April 26, 2012 update: Having written quite a bit during the 2012 Alberta election, I’ll be re-focusing my blog on political issues, so I’ll be making some changes over the next little while.
This blog was created for a variety of reasons:
- Regular writing practice. This is very important for a “professional communicator.”
- Shameless self-promotion. It’s not just about egocasting anymore. More and more communications people have blogs, hence the need to keep up with the Jones. Or Kardashians. Or whatever the hell we’re supposed to keep up with these days.
- Experimentation. (No, not the kind politicians get in trouble for doing in their youth.) WordPress is a powerful content management system, and its features have expanded greatly since I had my photoblog a few years ago. (There’s a reason many organizations use WordPress to manage their web sites.) Expect the themes, widgets and other elements on this blog to change.
- I like writing about different things. Contrary to popular belief, professional communications is rarely about being novel, and “message consistency” (PR-jargon for being a broken record) is what every good professional communicator strives for.
- I miss school. That sounds lame, but it makes sense when you think about it–when else do you get to say and write all sorts of things under the excuse of “academic freedom” and spend most of your time reading and discussing ideas? Okay, maybe I’m a total geek, but I paid tens of thousands of dollars for my education, and I like to think revisiting academic topics constitutes squeezing extra value out of my education.
In all seriousness, I think a lot and can find something worthy of discussion in just about anything.
A note on photos: everyone likes pretty pictures, so I try to have a picture with every post. I like to avoid stock photos as much as possible, so unless otherwise noted, all photos on this site were taken by me. (check out my Flickr!)

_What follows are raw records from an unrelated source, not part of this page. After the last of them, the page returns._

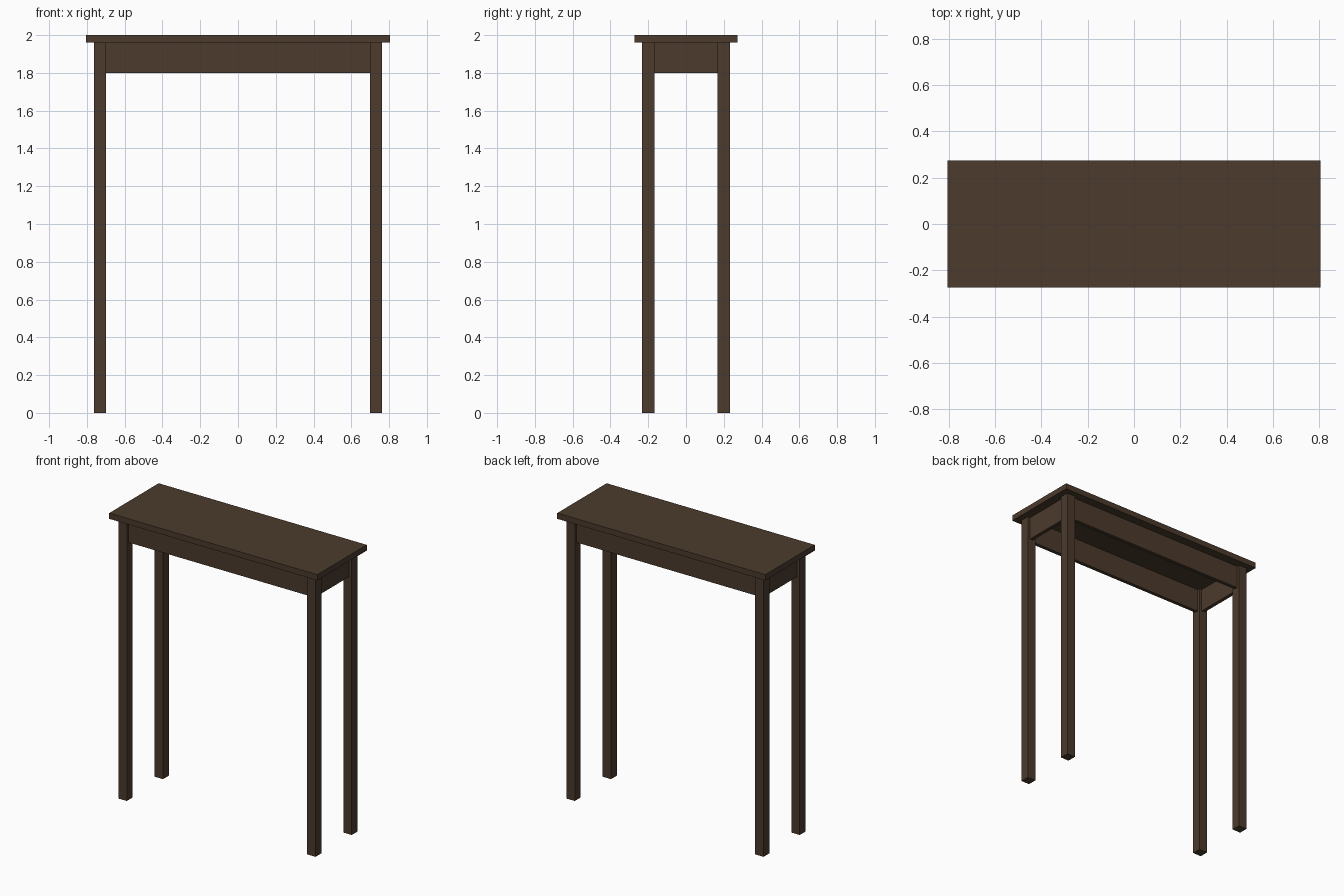
import bpy

# Remove the default cube
old = bpy.data.objects.get("Cube")
if old:
    bpy.data.objects.remove(old, do_unlink=True)

# Dark wood colour
wood = bpy.data.materials.new("dark_brown_wood")
wood.use_nodes = True
colour = (0.072, 0.043, 0.026, 1)
wood.diffuse_color = colour
wood.node_tree.nodes["Principled BSDF"].inputs["Base Color"].default_value = colour


def box(name, centre, size):
    """Add a flat-faced wooden box."""
    bpy.ops.mesh.primitive_cube_add(size=1, location=centre)
    obj = bpy.context.object
    obj.name = name
    obj.scale = size
    bpy.ops.object.transform_apply(location=False, rotation=False, scale=True)
    obj.data.materials.append(wood)
    return obj


TOP_Z, HEIGHT = 1.96, 2.0
LEG = 0.064
LEG_X, LEG_Y = 0.73, 0.2
APRON_Z, APRON_H = 1.88, 0.16
THICK, INSET = 0.025, 0.02

# Table top
box("table_top", (0, 0, (TOP_Z + HEIGHT) / 2), (1.61, 0.546, HEIGHT - TOP_Z))

# Four square legs
for x_name, sx in (("right", -1), ("left", 1)):
    for y_name, sy in (("front", -1), ("back", 1)):
        box(f"{y_name}_{x_name}_leg", (sx * LEG_X, sy * LEG_Y, TOP_Z / 2),
            (LEG, LEG, TOP_Z))

# Apron boards between the legs, set back from the leg faces
offset = LEG / 2 - INSET - THICK / 2
for name, s in (("front", -1), ("back", 1)):
    box(f"{name}_apron", (0, s * (LEG_Y + offset), APRON_Z),
        (2 * LEG_X - LEG, THICK, APRON_H))
for name, s in (("right", -1), ("left", 1)):
    box(f"{name}_apron", (s * (LEG_X + offset), 0, APRON_Z),
        (THICK, 2 * LEG_Y - LEG, APRON_H))
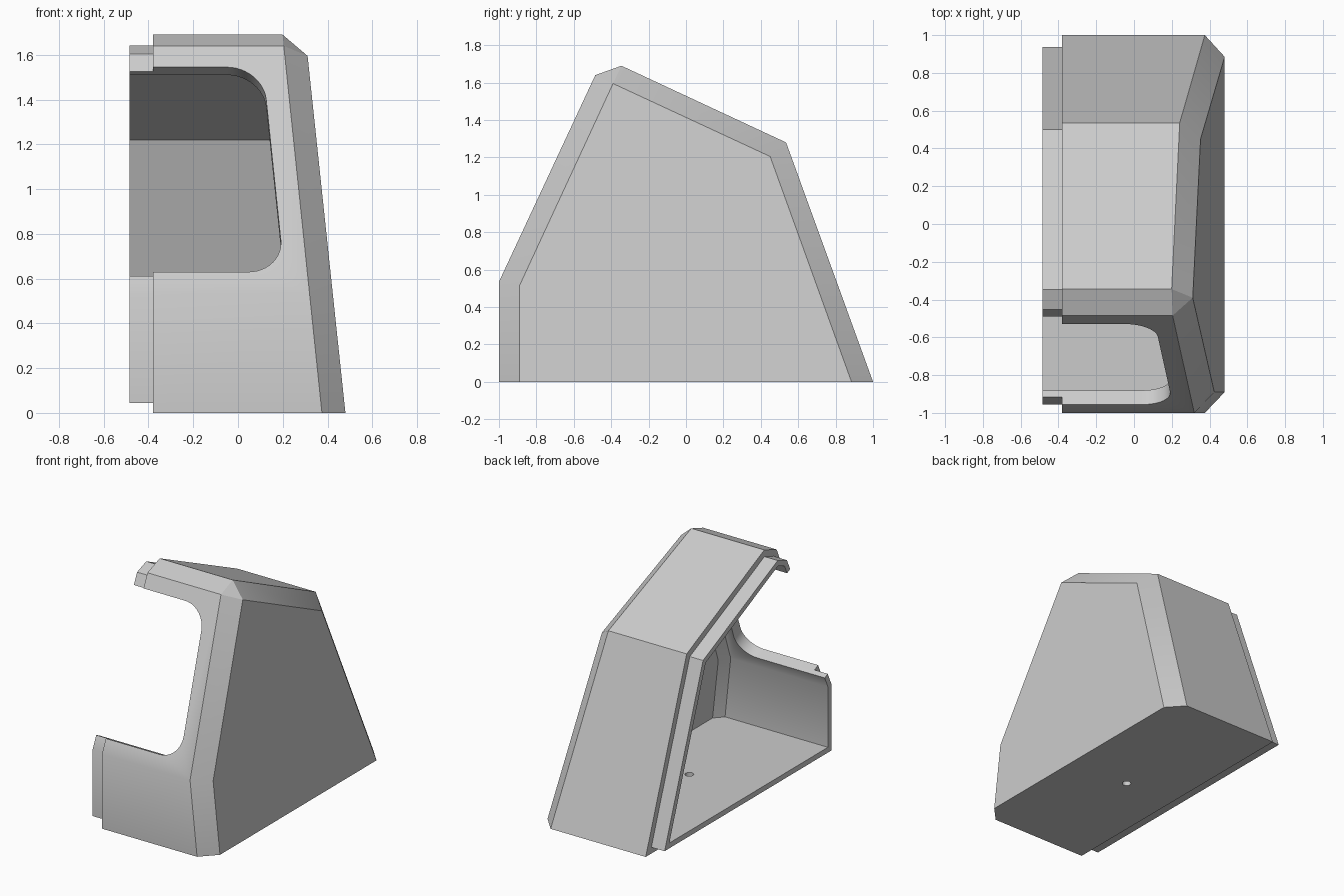
import bpy
import bmesh
import math
from mathutils import Vector

if "Cube" in bpy.data.objects:
    bpy.data.objects.remove(bpy.data.objects["Cube"], do_unlink=True)

WALL = 0.083      # shell thickness
STEP = 0.045      # how far the lip sits in from the outer skin
SEAM = -0.38      # open side of the shell
LIP_END = -0.485

# Side profiles (y, z), clockwise from the front bottom; last edge is the base
PROFILE = [(-1, 0), (-1, 0.535), (-0.485, 1.64), (-0.345, 1.69), (0.535, 1.28), (1, 0)]
CHEEK = [(-0.89, 0), (-0.89, 0.515), (-0.39, 1.595), (0.45, 1.205), (0.885, 0)]

grey = bpy.data.materials.new("light grey plastic")
grey.use_nodes = True
colour = (0.6, 0.6, 0.6, 1)
grey.diffuse_color = colour
grey.node_tree.nodes["Principled BSDF"].inputs["Base Color"].default_value = colour


def inset(points, side, base):
    """Move every edge of a clockwise outline inwards; the base edge has its own distance."""
    pts = [Vector(p) for p in points]
    lines = []
    for i, p in enumerate(pts):
        d = (pts[(i + 1) % len(pts)] - p).normalized()
        dist = base if i == len(pts) - 1 else side
        lines.append((p + Vector((d.y, -d.x)) * dist, d))
    out = []
    for i, (q, e) in enumerate(lines):
        p, d = lines[i - 1]
        w = q - p
        t = (w.x * e.y - w.y * e.x) / (d.x * e.y - d.y * e.x)
        out.append(p + d * t)
    return out


def loft(name, rings):
    """Closed solid through rings of equal length; returns an object."""
    bm = bmesh.new()
    loops = [[bm.verts.new(p) for p in ring] for ring in rings]
    n = len(loops[0])
    for a, b in zip(loops, loops[1:]):
        for i in range(n):
            j = (i + 1) % n
            bm.faces.new((a[i], a[j], b[j], b[i]))
    bm.faces.new(loops[0])
    bm.faces.new(loops[-1])
    bmesh.ops.remove_doubles(bm, verts=bm.verts[:], dist=1e-5)
    bmesh.ops.recalc_face_normals(bm, faces=bm.faces[:])
    return finish(name, bm)


def finish(name, bm):
    mesh = bpy.data.meshes.new(name)
    bm.to_mesh(mesh)
    bm.free()
    mesh.materials.append(grey)
    obj = bpy.data.objects.new(name, mesh)
    bpy.context.collection.objects.link(obj)
    return obj


def casing(name, start, d):
    """Chamfered casing volume with all its planes moved inwards by d."""
    k = d * math.tan(math.pi / 8)
    outline = inset(PROFILE, d, d)
    cheek = inset(CHEEK, k, d)
    cheek.insert(3, cheek[2])      # the top facet narrows to a point
    return loft(name, [
        [(start, y, z) for y, z in outline],
        [(0.375 - 0.104 * z - k, y, z) for y, z in outline],
        [(0.48 - 0.106 * z - d, y, z) for y, z in cheek]])


def combine(target, tool, operation):
    mod = target.modifiers.new(operation.title(), 'BOOLEAN')
    mod.operation = operation
    mod.solver = 'EXACT'
    mod.object = tool
    bpy.context.view_layer.objects.active = target
    bpy.ops.object.modifier_apply(modifier=mod.name)
    bpy.data.objects.remove(tool, do_unlink=True)


# Outer skin plus the stepped joining lip
shell = casing("casing_shell", SEAM, 0)
lip_outline = inset(PROFILE, STEP, STEP)
lip = loft("joining_lip", [[(x, y, z) for y, z in lip_outline] for x in (LIP_END, -0.3)])
combine(shell, lip, 'UNION')

# Hollow interior
combine(shell, casing("cavity_cutter", -0.7, WALL), 'DIFFERENCE')

# Screen opening, cut square to the sloping front, with rounded corners
foot = Vector((0, *PROFILE[1]))
up = (Vector((0, *PROFILE[2])) - foot).normalized()
inward = Vector((0, up.z, -up.y))
window = [(-0.7, 0.105), (0.206, 0.105), (0.111, 1.114), (-0.7, 1.114)]
cutter = loft("opening_cutter", [
    [Vector((x, 0, 0)) + foot + up * s + inward * depth for x, s in window]
    for depth in (-0.2, 0.2)])
bm = bmesh.new()
bm.from_mesh(cutter.data)
corners = [e for e in bm.edges
           if all(v.co.x > 0 for v in e.verts)
           and abs((e.verts[1].co - e.verts[0].co).normalized().dot(inward)) > 0.9]
bmesh.ops.bevel(bm, geom=corners, offset=0.16, offset_type='OFFSET',
                segments=12, profile=0.5, affect='EDGES')
bm.to_mesh(cutter.data)
bm.free()
combine(shell, cutter, 'DIFFERENCE')

# Small hole through the floor
bm = bmesh.new()
bmesh.ops.create_cone(bm, cap_ends=True, segments=24, radius1=0.029, radius2=0.029, depth=0.3)
bmesh.ops.translate(bm, verts=bm.verts[:], vec=(0.015, -0.06, 0))
combine(shell, finish("hole_cutter", bm), 'DIFFERENCE')

# Soft shading on curves and shallow bends, crisp edges elsewhere
bpy.ops.object.select_all(action='DESELECT')
shell.select_set(True)
bpy.context.view_layer.objects.active = shell
bpy.ops.object.shade_smooth_by_angle(angle=math.radians(30))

As a final note, this is a casual project for me. This isn’t an ambitious post-a-day exercise, nor is meant to be a place to perfect the nuances of the Canadian Press Style. While I won’t go out of my way to talk like I’m from Jersey Shore, don’t get mad if the odd split infinitive, dangling participle or sentence-ending-preposition finds its way into a post. If you’re really upset, you can call this guy.